__What the task requires__:
Copy the lines below, beginning with the one that contains "-> (position, drop)" and continuing through the final line, exactly as written and with no other lines.

__Plain-text document sources__:
== Segment start ==
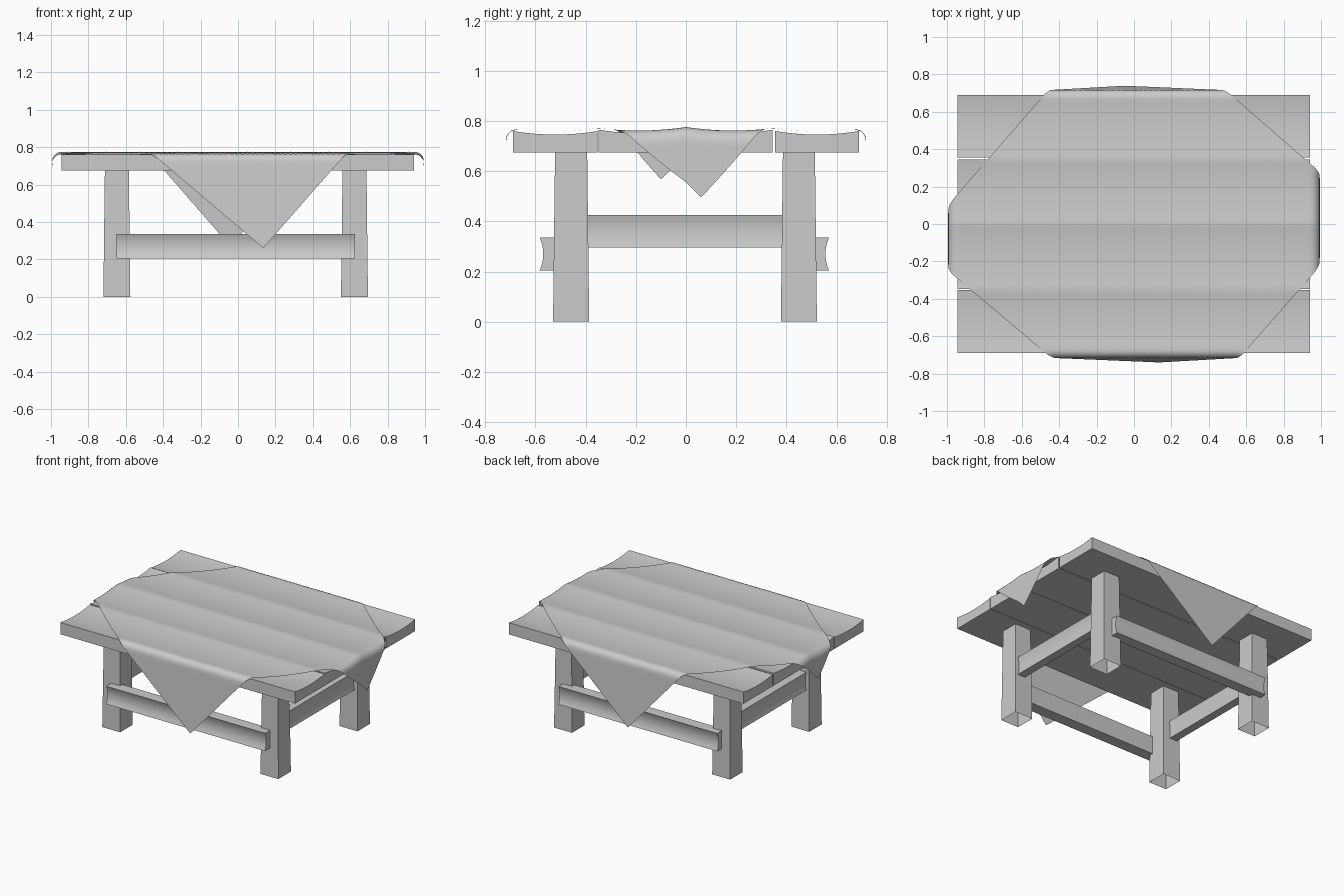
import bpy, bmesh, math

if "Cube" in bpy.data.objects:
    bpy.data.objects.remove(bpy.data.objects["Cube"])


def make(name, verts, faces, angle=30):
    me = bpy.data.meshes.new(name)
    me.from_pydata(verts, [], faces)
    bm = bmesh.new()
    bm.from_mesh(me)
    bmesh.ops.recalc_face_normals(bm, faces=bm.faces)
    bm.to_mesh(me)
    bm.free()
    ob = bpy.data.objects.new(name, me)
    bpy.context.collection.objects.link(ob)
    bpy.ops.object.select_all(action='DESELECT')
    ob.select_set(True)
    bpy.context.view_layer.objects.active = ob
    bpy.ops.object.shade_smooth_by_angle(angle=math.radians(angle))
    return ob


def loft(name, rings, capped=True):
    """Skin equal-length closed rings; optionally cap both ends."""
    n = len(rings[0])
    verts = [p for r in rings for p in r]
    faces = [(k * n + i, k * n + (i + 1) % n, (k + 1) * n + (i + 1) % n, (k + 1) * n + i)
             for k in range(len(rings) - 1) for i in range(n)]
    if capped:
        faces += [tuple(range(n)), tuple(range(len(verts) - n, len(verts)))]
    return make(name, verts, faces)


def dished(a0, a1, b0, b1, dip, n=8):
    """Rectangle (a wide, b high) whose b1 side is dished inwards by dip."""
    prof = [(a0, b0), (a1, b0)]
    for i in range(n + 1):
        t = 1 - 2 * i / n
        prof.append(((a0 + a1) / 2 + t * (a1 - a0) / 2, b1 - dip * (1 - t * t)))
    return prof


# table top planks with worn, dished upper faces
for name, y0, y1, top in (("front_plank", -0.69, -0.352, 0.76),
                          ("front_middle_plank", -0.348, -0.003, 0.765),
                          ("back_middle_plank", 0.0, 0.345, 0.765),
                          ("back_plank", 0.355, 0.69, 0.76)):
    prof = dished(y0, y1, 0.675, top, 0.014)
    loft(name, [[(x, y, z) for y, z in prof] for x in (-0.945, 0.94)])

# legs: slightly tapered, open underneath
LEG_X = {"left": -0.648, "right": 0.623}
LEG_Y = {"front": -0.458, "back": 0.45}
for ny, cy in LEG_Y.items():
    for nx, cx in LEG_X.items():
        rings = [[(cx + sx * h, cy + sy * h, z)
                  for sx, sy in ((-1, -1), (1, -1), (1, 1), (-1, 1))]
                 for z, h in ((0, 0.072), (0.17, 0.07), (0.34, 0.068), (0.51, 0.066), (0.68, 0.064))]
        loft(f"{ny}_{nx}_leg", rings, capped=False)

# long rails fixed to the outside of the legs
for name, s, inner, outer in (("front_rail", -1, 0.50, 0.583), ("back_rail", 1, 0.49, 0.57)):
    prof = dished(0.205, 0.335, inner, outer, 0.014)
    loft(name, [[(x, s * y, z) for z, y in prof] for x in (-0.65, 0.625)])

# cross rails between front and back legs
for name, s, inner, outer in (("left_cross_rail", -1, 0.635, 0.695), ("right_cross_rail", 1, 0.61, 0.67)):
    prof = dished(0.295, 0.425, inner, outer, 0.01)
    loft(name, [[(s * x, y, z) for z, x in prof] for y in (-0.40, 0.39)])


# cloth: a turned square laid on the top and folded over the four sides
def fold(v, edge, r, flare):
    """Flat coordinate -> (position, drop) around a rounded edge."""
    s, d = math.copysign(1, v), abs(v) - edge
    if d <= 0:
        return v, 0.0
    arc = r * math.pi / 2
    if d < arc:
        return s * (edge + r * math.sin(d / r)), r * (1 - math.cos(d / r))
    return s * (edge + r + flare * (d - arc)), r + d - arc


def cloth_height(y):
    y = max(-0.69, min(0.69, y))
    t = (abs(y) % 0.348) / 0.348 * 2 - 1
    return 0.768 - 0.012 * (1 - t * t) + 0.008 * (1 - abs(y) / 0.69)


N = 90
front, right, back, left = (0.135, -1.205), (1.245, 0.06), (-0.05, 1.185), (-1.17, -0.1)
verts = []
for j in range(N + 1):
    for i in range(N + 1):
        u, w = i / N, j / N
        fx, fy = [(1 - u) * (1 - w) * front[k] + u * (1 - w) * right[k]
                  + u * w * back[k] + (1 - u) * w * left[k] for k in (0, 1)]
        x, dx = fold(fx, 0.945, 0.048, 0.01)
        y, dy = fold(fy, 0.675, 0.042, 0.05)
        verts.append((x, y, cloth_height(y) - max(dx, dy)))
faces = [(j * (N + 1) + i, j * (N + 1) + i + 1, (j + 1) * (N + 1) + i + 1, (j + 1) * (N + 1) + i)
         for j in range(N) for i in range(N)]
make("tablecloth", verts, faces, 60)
== Segment end ==
__Reply to the exercise__:
    """Flat coordinate -> (position, drop) around a rounded edge."""
    s, d = math.copysign(1, v), abs(v) - edge
    if d <= 0:
        return v, 0.0
    arc = r * math.pi / 2
    if d < arc:
        return s * (edge + r * math.sin(d / r)), r * (1 - math.cos(d / r))
    return s * (edge + r + flare * (d - arc)), r + d - arc


def cloth_height(y):
    y = max(-0.69, min(0.69, y))
    t = (abs(y) % 0.348) / 0.348 * 2 - 1
    return 0.768 - 0.012 * (1 - t * t) + 0.008 * (1 - abs(y) / 0.69)


N = 90
front, right, back, left = (0.135, -1.205), (1.245, 0.06), (-0.05, 1.185), (-1.17, -0.1)
verts = []
for j in range(N + 1):
    for i in range(N + 1):
        u, w = i / N, j / N
        fx, fy = [(1 - u) * (1 - w) * front[k] + u * (1 - w) * right[k]
                  + u * w * back[k] + (1 - u) * w * left[k] for k in (0, 1)]
        x, dx = fold(fx, 0.945, 0.048, 0.01)
        y, dy = fold(fy, 0.675, 0.042, 0.05)
        verts.append((x, y, cloth_height(y) - max(dx, dy)))
faces = [(j * (N + 1) + i, j * (N + 1) + i + 1, (j + 1) * (N + 1) + i + 1, (j + 1) * (N + 1) + i)
         for j in range(N) for i in range(N)]
make("tablecloth", verts, faces, 60)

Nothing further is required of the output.